Complexity is another aspect that has dwindled dramatically within games these days, although this is a slightly more grey area.  See, complexity for the sake of complexity is not a good thing; complexity to allow greater freedom through personalization IS a good thing.  Dark Souls does the latter very well, and in the past, we've had games that have done both.  However, there is a big difference between streamlining for the masses, and trimming the fat.  The Elder Scrolls series is a good example of both; in some areas of the newer games, Oblivion and Skyrim, over-simplification is evident, such as reducing the amount of weapon variants the player is allowed.  On the other hand, there have been some positive points to reducing complexity from the older games like Morrowind, such as removing silly mechanics such as Athletics and Acrobatics, which reward the player simply for running and jumping.  Mass Effect 2 is another example of a game that does well in some aspects and goes too far in others.  The first Mass Effect had a huge amount of stats to spec into, and many of them were either minuscule changes or extremely niche.  A good example of unnecessary complexity.  Mass Effect 2 removed the vast majority of this and made leveling up a bigger impact with fewer choices.  They also unfortunately and quite foolishly decided to remove effectively all forms of weapon customization, and offered a ridiculously small amount of weapon variants to chose from (a decision which is being largely rectified in Mass Effect 3).
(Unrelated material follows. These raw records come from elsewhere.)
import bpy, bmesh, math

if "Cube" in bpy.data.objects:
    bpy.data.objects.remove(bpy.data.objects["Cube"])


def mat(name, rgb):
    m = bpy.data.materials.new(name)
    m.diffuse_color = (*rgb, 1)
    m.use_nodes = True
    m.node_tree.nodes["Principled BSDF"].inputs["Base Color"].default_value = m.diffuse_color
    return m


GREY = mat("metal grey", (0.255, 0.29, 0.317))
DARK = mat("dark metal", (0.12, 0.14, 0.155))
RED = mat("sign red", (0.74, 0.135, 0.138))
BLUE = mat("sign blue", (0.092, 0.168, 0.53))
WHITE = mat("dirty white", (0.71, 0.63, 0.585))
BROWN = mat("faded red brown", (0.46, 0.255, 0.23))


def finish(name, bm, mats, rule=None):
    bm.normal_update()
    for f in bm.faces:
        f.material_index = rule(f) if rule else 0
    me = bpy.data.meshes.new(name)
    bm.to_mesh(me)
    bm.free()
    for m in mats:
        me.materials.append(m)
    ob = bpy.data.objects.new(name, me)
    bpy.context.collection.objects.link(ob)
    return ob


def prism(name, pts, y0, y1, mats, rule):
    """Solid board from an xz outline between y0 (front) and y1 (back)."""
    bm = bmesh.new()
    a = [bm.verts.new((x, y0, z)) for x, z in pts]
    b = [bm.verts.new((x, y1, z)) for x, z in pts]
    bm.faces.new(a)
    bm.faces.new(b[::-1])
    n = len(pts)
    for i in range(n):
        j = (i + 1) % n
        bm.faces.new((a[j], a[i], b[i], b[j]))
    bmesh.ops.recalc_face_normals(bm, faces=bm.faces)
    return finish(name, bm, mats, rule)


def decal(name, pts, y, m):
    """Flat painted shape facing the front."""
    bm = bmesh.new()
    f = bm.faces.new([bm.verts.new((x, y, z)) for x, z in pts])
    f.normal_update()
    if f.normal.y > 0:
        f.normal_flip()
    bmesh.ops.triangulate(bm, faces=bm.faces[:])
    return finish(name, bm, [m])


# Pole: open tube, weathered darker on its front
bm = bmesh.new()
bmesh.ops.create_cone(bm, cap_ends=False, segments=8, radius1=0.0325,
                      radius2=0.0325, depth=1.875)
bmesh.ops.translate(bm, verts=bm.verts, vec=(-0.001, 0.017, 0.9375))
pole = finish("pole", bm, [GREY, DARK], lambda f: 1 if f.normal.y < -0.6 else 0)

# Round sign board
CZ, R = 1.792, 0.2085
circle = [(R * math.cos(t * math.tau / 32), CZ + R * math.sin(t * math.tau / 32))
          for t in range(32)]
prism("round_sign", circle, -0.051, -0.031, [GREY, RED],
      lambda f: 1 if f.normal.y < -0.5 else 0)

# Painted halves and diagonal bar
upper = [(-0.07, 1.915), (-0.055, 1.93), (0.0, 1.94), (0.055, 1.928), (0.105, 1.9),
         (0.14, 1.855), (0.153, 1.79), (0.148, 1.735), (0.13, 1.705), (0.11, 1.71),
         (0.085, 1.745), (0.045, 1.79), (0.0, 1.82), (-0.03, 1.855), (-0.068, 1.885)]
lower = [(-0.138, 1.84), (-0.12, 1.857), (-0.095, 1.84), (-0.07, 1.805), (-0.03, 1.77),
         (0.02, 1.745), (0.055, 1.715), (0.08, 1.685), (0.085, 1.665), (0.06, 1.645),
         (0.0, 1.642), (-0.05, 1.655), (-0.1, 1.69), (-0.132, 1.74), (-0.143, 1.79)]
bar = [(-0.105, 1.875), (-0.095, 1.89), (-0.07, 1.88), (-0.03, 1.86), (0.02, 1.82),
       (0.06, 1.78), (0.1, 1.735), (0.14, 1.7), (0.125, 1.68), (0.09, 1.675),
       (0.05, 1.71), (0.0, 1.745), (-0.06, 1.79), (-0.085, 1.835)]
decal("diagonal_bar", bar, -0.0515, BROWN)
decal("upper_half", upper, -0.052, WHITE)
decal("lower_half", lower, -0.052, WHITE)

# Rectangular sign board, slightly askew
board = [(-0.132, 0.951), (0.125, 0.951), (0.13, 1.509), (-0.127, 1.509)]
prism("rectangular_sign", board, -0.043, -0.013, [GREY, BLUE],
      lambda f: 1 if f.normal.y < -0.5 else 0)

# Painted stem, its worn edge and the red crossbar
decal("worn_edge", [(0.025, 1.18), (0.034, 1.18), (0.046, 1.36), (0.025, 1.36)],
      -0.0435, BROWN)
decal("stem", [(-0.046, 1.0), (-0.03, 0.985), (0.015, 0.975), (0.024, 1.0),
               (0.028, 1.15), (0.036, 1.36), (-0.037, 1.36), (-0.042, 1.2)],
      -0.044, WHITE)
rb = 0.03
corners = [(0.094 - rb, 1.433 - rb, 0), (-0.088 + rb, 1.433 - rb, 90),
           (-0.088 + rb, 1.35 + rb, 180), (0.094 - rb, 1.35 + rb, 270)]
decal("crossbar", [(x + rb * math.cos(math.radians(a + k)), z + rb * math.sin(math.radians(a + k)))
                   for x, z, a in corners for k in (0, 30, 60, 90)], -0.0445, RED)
There's a quite-interesting multiplayer aspect of Dark Souls which can seamlessly pit players against each other, or allow them to work together to defeat bosses.  Sadly I cannot comment on this, as I could only play the game in offline mode.
Risk vs reward is perhaps the most interesting and most important of these three elements, however, and it's the one Dark Souls does best.  Most games these days will let you accomplish everything within them at minimal risk, and most games will hold you by the hand in some way, and allow you to reduce the difficulty setting if you please.  No such systems exist within Dark Souls; if you want all the coolest items, if you want to kill all the bosses, if you want to discover every area within the game, you're going to have to take some risks and explore inhospitable territory.  Alternatively, you can push your character into territory you're not yet suited for.  The risk of dying and losing all your souls and humanity (the 'currency' within the game) is huge, but the rewards can be equally so.  The freedom of choice to risk all at the chance of gaining a big leap in power is...well it's just awesome.  So few games allow this, that it's actually quite concerning.  I can't really think of a game out there that rewards exploration nearly as well.  And of course, much of that exploring comes with nasty surprises that could very easily and quickly mean the end of you.

So just what is Dark Souls anyways?  I hate sounding this ridiculous and fervent, but it's something of a beacon of hope in gaming.  It's not perfect, to be sure, but that's okay, because the areas it excel in it does so well that you can easily forgive shortfalls, such as unclear storytelling, technical issues and an excessive amount of backtracking.  It does difficulty extremely well, being unforgiving yet fair; inflicting feelings of hopelessness at times, while being utterly rewarding and satisfying at others.  It's not just a great game, but rather a great piece of gaming, a statement on the old ways of gaming coming together with the new, combining the best of both worlds while having little in the way of faults from either.  What is Dark Souls?  It's bloody brilliance.